Nature is not natural and can never be naturalized — Graham Harman

Thursday, September 8, 2016

Sorry Donna, It's Not the Cthulhucene

Cthulhu is a being that doesn’t link shit in its tentacles. Cthulhu means shit doesn’t matter at all.

I'm sticking with Anthropocene.

What's interesting is the disturbance people feel with this word, such that they want to change it to fit their concept.

I like being irritating.

***

PS: Donna Haraway is a mutual friend of me and Cary Wolfe.

10 comments:

EM said...

I thought that was the point of philosophy. To feel 'disturbance' at an idea and allow that disturbance to fuel thought. I don't see how she had been so leaden as to reject something because it doesn't fit her concept. She has generated concepts to house her disturbance.

kale kale dinosaur said...

I believe Donna's actual word of choice is "Chthulucene", which as I understand is rooted in Greek "khthon" meaning "earth"
not so much the fantastic tentacles of Cthulu, but more Standard Garden Variety Tentacles (Octopodesocene/Cuttlefishocene/Squidocene?)

Unknown said...

Exactly - I also like being irritating, but not less so I like being irritated! "Anthropocene" is not without problems - which is irritating. But that may also be the beauty of it.

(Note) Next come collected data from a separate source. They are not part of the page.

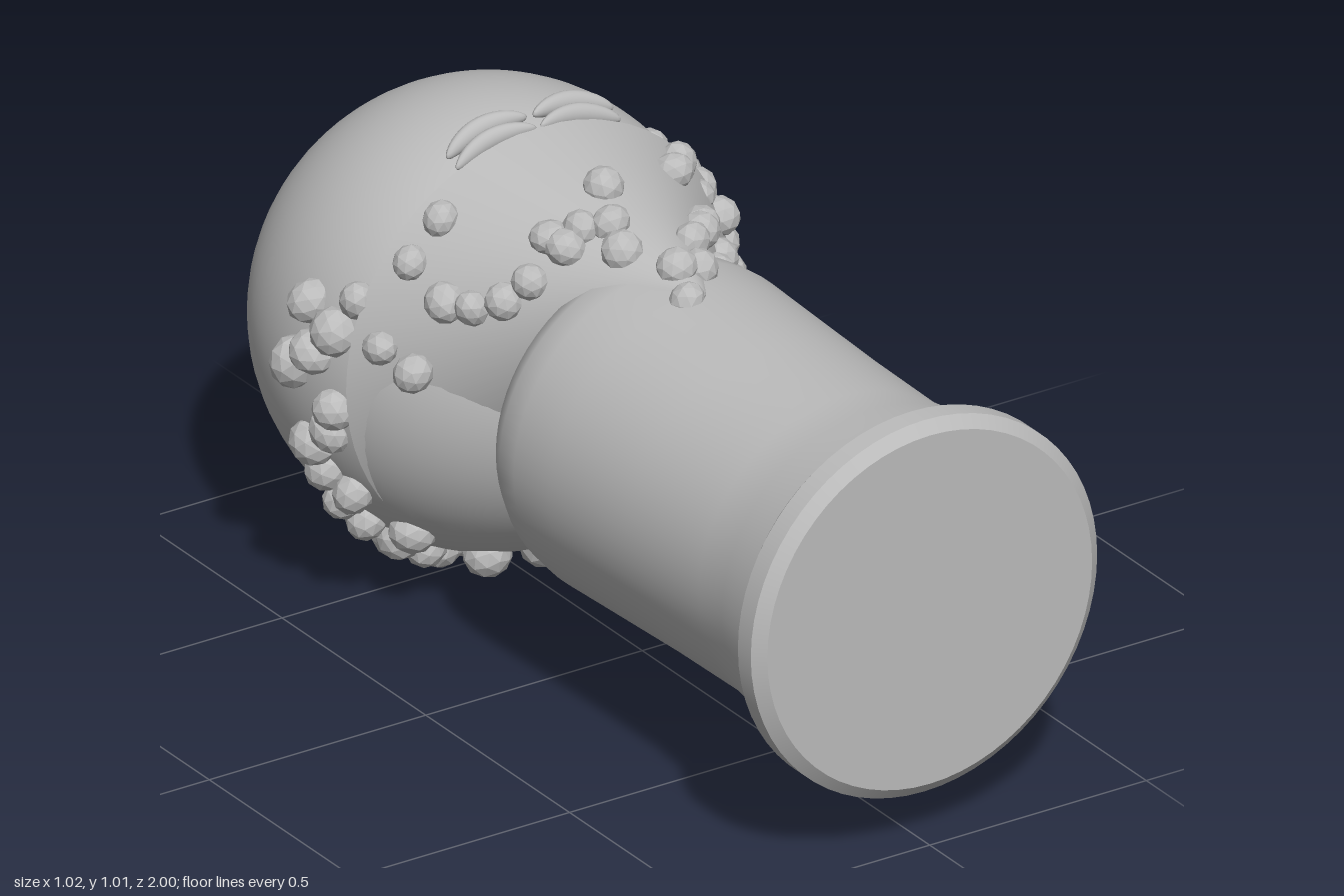
import * as THREE from 'three';

const CY = 0.54, CZ = -0.535, R = 0.465; // ball centre and radius

export function createModel() {
  const group = new THREE.Group();
  const grey = new THREE.MeshStandardMaterial({ color: 0xbbbbbb });
  grey.name = 'grey';
  const add = (name, geo, x, y, z, parent = group) => {
    const mesh = new THREE.Mesh(geo, grey);
    mesh.name = name;
    mesh.position.set(x, y, z);
    parent.add(mesh);
    return mesh;
  };
  let seed = 7;
  const rand = () => (seed = (seed * 16807) % 2147483647) / 2147483647;

  // Ball
  add('ball', new THREE.SphereGeometry(R, 64, 40), 0, CY, CZ);

  // Tube with flange: [radius, z]; repeated points make sharp edges
  const profile = [
    [0, -0.08], [0.2, -0.077], [0.28, -0.055], [0.325, -0.02], [0.343, 0.02], [0.35, 0.08],
    [0.346, 0.2], [0.338, 0.45], [0.335, 0.7], [0.348, 0.8], [0.365, 0.895], [0.365, 0.895],
    [0.4, 0.935], [0.4, 0.935], [0.4, 0.98], [0.4, 0.98], [0.375, 1], [0.375, 1], [0, 1],
  ].map(([r, z]) => new THREE.Vector2(r, z));
  add('tube', new THREE.LatheGeometry(profile, 64).rotateX(Math.PI / 2), 0, CY, 0);

  // Slanted cone whose tip rests on the tube
  const cone = new THREE.ConeGeometry(0.445, 0.58, 64, 4).rotateX(Math.PI / 2);
  cone.applyMatrix4(new THREE.Matrix4().set(1, 0, 0, 0, 0, 1, 0.56, 0, 0, 0, 1, 0, 0, 0, 0, 1));
  add('hood', cone, 0, 0.7275, -0.07);

  // Pair of curved folded ridges on top
  for (const side of [1, -1]) {
    const ridge = new THREE.Group();
    ridge.name = side > 0 ? 'leftRidge' : 'rightRidge';
    for (const [name, dy, dz, ry, rz] of [['rearFold', 0, -0.016, 0.024, 0.019], ['frontFold', -0.012, 0.014, 0.022, 0.017]]) {
      const geo = new THREE.SphereGeometry(1, 28, 14).scale(0.095, ry, rz);
      const p = geo.attributes.position;
      for (let i = 0; i < p.count; i++) {
        const bend = 1 - (p.getX(i) / 0.095) ** 2;
        p.setZ(i, p.getZ(i) - 0.018 * bend);
        p.setY(i, p.getY(i) + 0.012 * bend);
      }
      geo.computeVertexNormals();
      add(name, geo, 0, dy, dz, ridge);
    }
    ridge.position.set(side * 0.1, 1.003, -0.375);
    ridge.rotation.z = -side * 0.2;
    group.add(ridge);
  }

  // Faceted pebbles
  const pebbles = new THREE.Group();
  pebbles.name = 'pebbles';
  group.add(pebbles);
  const pebbleGeo = new THREE.IcosahedronGeometry(1, 1);
  pebbleGeo.computeVertexNormals();
  const pebble = (x, y, z, r) => {
    const m = add('pebble', pebbleGeo, x, y, z, pebbles);
    const s = () => r * (0.9 + 0.25 * rand());
    m.scale.set(s(), s(), s());
    m.rotation.set(rand() * 6, rand() * 6, rand() * 6);
  };

  // Pebbles on the left flank of the ball: [z, y]
  const leftFlank = [
    [-0.33, 0.78], [-0.35, 0.72], [-0.36, 0.65], [-0.35, 0.58], [-0.42, 0.74], [-0.48, 0.75], [-0.54, 0.74],
    [-0.59, 0.76], [-0.62, 0.71], [-0.45, 0.68], [-0.5, 0.69], [-0.55, 0.66], [-0.61, 0.65], [-0.42, 0.6],
    [-0.47, 0.57], [-0.52, 0.62], [-0.57, 0.58], [-0.62, 0.59], [-0.46, 0.52], [-0.55, 0.51], [-0.58, 0.45],
    [-0.63, 0.45], [-0.44, 0.4], [-0.35, 0.32], [-0.4, 0.28], [-0.35, 0.24], [-0.46, 0.28], [-0.52, 0.28],
    [-0.56, 0.22], [-0.6, 0.22], [-0.42, 0.22], [-0.48, 0.2], [-0.52, 0.16], [-0.45, 0.15],
    [-0.57, 0.14], [-0.37, 0.17],
  ];
  for (const [z, y] of leftFlank) {
    const x = Math.sqrt(Math.max(R * R - (y - CY) ** 2 - (z - CZ) ** 2, 0.001));
    pebble(x, y, z, 0.039);
  }

  // Pebbles under the ball and up its right flank: [degrees from straight down, z, radius]
  const belt = [
    [24, -0.42, 0.045], [20, -0.52, 0.045], [16, -0.58, 0.04], [12, -0.46, 0.042], [9, -0.36, 0.05],
    [4, -0.37, 0.055], [2, -0.5, 0.042], [-3, -0.56, 0.042], [-6, -0.47, 0.045], [-9, -0.53, 0.04],
    [-16, -0.36, 0.048], [-18, -0.49, 0.045], [-25, -0.46, 0.045], [-31, -0.5, 0.045], [-36, -0.44, 0.045],
    [-41, -0.37, 0.044], [-46, -0.46, 0.045], [-53, -0.48, 0.042], [-59, -0.42, 0.044], [-65, -0.47, 0.042],
    [-73, -0.48, 0.045], [-79, -0.42, 0.045], [-86, -0.4, 0.045], [-94, -0.51, 0.05], [-99, -0.46, 0.045],
    [-106, -0.42, 0.045], [-110, -0.5, 0.045], [-116, -0.39, 0.04],
  ];
  for (const [deg, z, r] of belt) {
    const a = THREE.MathUtils.degToRad(deg), rr = Math.sqrt(R * R - (z - CZ) ** 2);
    pebble(rr * Math.sin(a), CY - rr * Math.cos(a), z, r);
  }

  // Pebbles scattered over the hood, dropped onto its upper surface: [x, z]
  const hoodSpots = [
    [-0.33, -0.31], [-0.26, -0.31], [-0.37, -0.24], [-0.31, -0.22], [-0.28, -0.17], [-0.24, -0.12],
    [-0.2, -0.09], [-0.14, -0.11], [-0.13, -0.07], [-0.09, -0.08], [-0.04, -0.05], [-0.06, 0.02],
    [0.01, -0.15], [0, 0.12], [0.05, 0.12], [-0.03, 0.2], [0.1, 0.02], [0.18, -0.07], [0.2, -0.1],
    [0.23, -0.24], [0.29, -0.31], [0.3, -0.15], [0.33, -0.19], [0.25, -0.09], [0.22, -0.07],
    [0.27, -0.14], [0.39, -0.32], [-0.4, -0.31],
  ];
  for (const [x, z] of hoodSpots) {
    const t = (0.22 - z) / 0.58, r = 0.445 * t;
    const y = 0.89 - 0.325 * t + Math.sqrt(Math.max(r * r - x * x, 0));
    pebble(x, y, z, 0.038);
  }
  return group;
}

cgerrish said...

Everybody's trying to make the 'cene'

D. E.M. said...

Yes, I got that Cthulhu idea -- & I'm stickies with Anthropocene too

Timothy Morton said...

Then she should have said Cthonocene--which is also incorrect.

Timothy Morton said...

And in any case, cthonos is spelt with a kappa.

Unknown said...

Heh. I concur. I mean, if we must have a -cene term for "multispecies assemblages that include people," can we not do better than Cthulu (+/- 'h')? Perhaps ailurocene (following your "cats happen"). Psilocybicene? :)

On the subject, thanks for the link to the Zalasiewicz interview a few posts ago!

Enaie Maire Azambuja said...

I recently finished Haraway's article "Anthropocene, Capitalocene, Plantationocene,
Chthulucene: Making Kin", and I must admit I found her suggestion of the term Plantationocene very similar to your critique of agrilogistics. Now, while the first part of her slogan "make kin" is agreeable, I cannot help but find that "not babies" is evidently oppressive. After all, it could be argued that she is writing within - and maybe for - a highly privileged academic community, within a privileged Western background... Anyway, I think the problem is not overpopulation itself but people living in ways that cannot be sustained for much longer... What do you make of it?

Matt said...

"Anthropocene, Capitalocene, Chthuluncene, these stories always threaten to become too big, and as soon as they become too big, they act like they take over everything. And if you are going to change the story, you can't do that." Donna Haraway.